→ About this exercise: Scan the entries below for the word "phase" and copy every line where it turns up.

→ Input data:
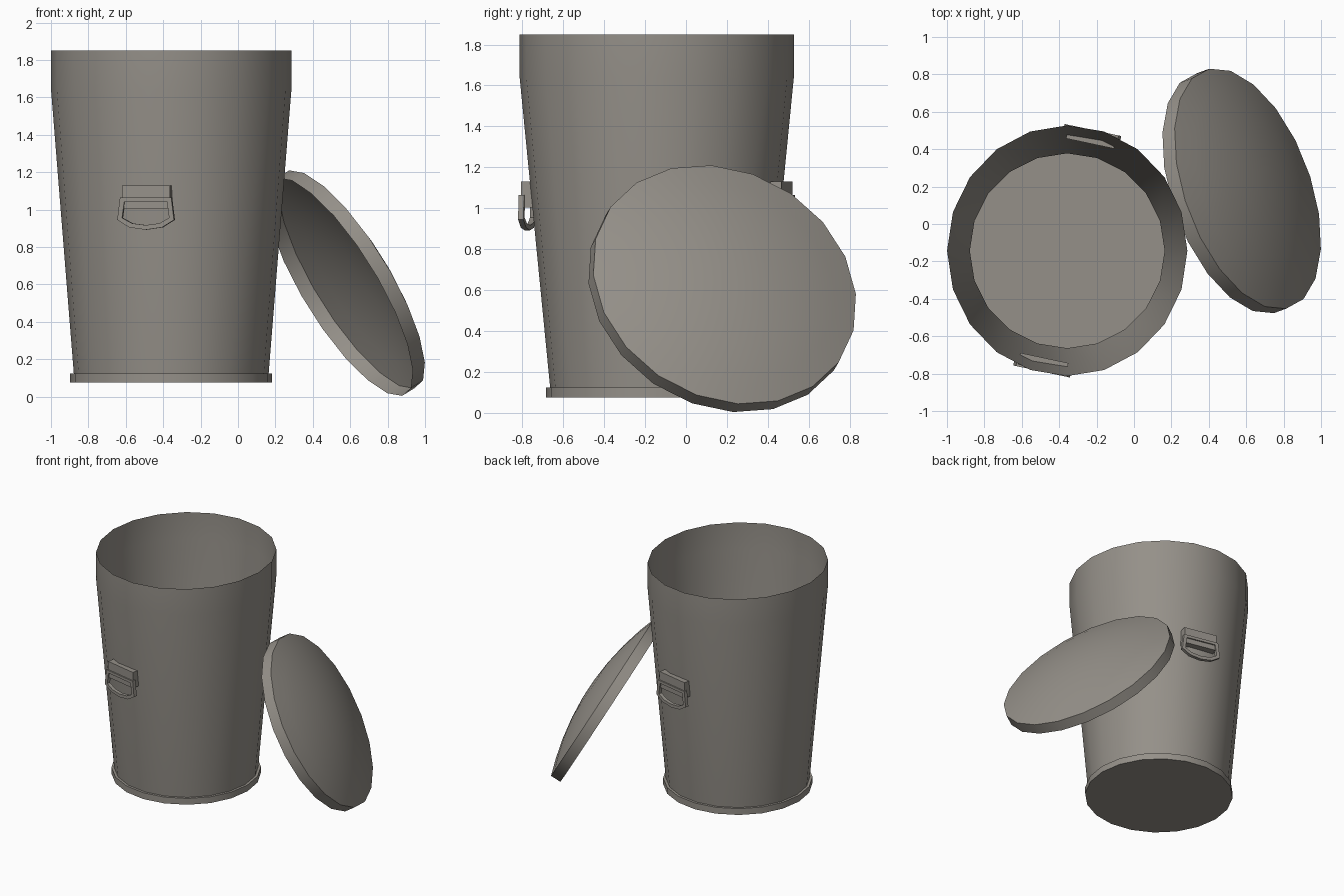
import bpy, bmesh, math
from mathutils import Vector

if "Cube" in bpy.data.objects:
    bpy.data.objects.remove(bpy.data.objects["Cube"])

SIDES = 20
metal = bpy.data.materials.new("warm grey metal")
metal.diffuse_color = (0.30, 0.28, 0.25, 1)
metal.use_nodes = True
metal.node_tree.nodes["Principled BSDF"].inputs["Base Color"].default_value = metal.diffuse_color
CAN = Vector((-0.357, -0.143, 0))


def finish(name, bm, smooth=True):
    bmesh.ops.remove_doubles(bm, verts=bm.verts, dist=0.0005)
    me = bpy.data.meshes.new(name)
    bm.to_mesh(me)
    bm.free()
    ob = bpy.data.objects.new(name, me)
    bpy.context.collection.objects.link(ob)
    me.materials.append(metal)
    if smooth:
        bpy.ops.object.select_all(action='DESELECT')
        ob.select_set(True)
        bpy.context.view_layer.objects.active = ob
        bpy.ops.object.shade_smooth_by_angle(angle=math.radians(35))
    return ob


def lathe(name, profile, origin, a, b, n, phase=0.0):
    """Spin (radius_a, radius_b, height) rings around axis n, cap the first ring."""
    bm = bmesh.new()
    rings = []
    for ra, rb, h in profile:
        ring = []
        for i in range(SIDES):
            t = phase + math.tau * i / SIDES
            ring.append(bm.verts.new(origin + a * ra * math.cos(t) + b * rb * math.sin(t) + n * h))
        rings.append(ring)
    for r, s in zip(rings, rings[1:]):
        for i in range(SIDES):
            j = (i + 1) % SIDES
            bm.faces.new((r[i], r[j], s[j], s[i]))
    bm.faces.new(rings[0][::-1])
    return finish(name, bm)


X, Y, Z = Vector((1, 0, 0)), Vector((0, 1, 0)), Vector((0, 0, 1))

# open bin with flat floor, foot ring, tapered wall and straight collar
lathe("bin_body", [(0.54, 0.54, 0.075), (0.54, 0.54, 0.125), (0.521, 0.521, 0.125),
                   (0.6425, 0.67, 1.64), (0.6425, 0.67, 1.85)], CAN, X, Y, Z)

# leaning domed lid: rim opening faces the bin, dome faces away
n = Vector((0.814, 0.296, 0.5)).normalized()
a = (n * n.z - Z).normalized()
b = n.cross(a)
R, WALL, DOME = 0.675, 0.08, 0.12
dome = [(R * r, R * r, WALL + DOME * (1 - r * r)) for r in (0.12, 0.35, 0.6, 0.82, 1.0)]
lathe("lid", [(d[0], d[1], d[2]) for d in dome] + [(R, R, 0)],
      Vector((0.543, 0.165, 0.587)), -a, b, n, math.pi + math.radians(4.5))

# handles: a bracket block through the wall and a hanging ring, on both sides
ANG = math.radians(12)
HALF = [(0, 1.065), (0.14, 1.065), (0.155, 0.945), (0.09, 0.905), (0, 0.892)]
OUTLINE = HALF + [(-u, z) for u, z in HALF[-2:0:-1]]
INNER = [(u * 0.83, 0.985 + (z - 0.985) * 0.73) for u, z in OUTLINE]

for side, sign in (("front", 1), ("back", -1)):
    u_dir = Vector((math.cos(ANG), -math.sin(ANG), 0)) * sign
    v_dir = Vector((-math.sin(ANG), -math.cos(ANG), 0)) * sign

    def place(u, v, z):
        return CAN + u_dir * u + v_dir * v + Z * z

    # bracket block
    bm = bmesh.new()
    bmesh.ops.create_cube(bm, size=1)
    for vert in bm.verts:
        c = vert.co.copy()
        vert.co = place(c.x * 0.262, 0.618 - c.y * 0.064, 1.067 + c.z * 0.126)
    bmesh.ops.recalc_face_normals(bm, faces=bm.faces)
    finish(side + "_handle_bracket", bm, False)

    # hanging ring with square section
    bm = bmesh.new()
    loops = [[bm.verts.new(place(u, v, z)) for u, z in path]
             for path, v in ((OUTLINE, 0.633), (OUTLINE, 0.66), (INNER, 0.66), (INNER, 0.633))]
    count = len(OUTLINE)
    for k in range(4):
        p, q = loops[k], loops[(k + 1) % 4]
        for i in range(count):
            j = (i + 1) % count
            bm.faces.new((p[i], p[j], q[j], q[i]))
    bmesh.ops.recalc_face_normals(bm, faces=bm.faces)
    finish(side + "_handle_ring", bm)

→ Reply to the task:
def lathe(name, profile, origin, a, b, n, phase=0.0):
            t = phase + math.tau * i / SIDES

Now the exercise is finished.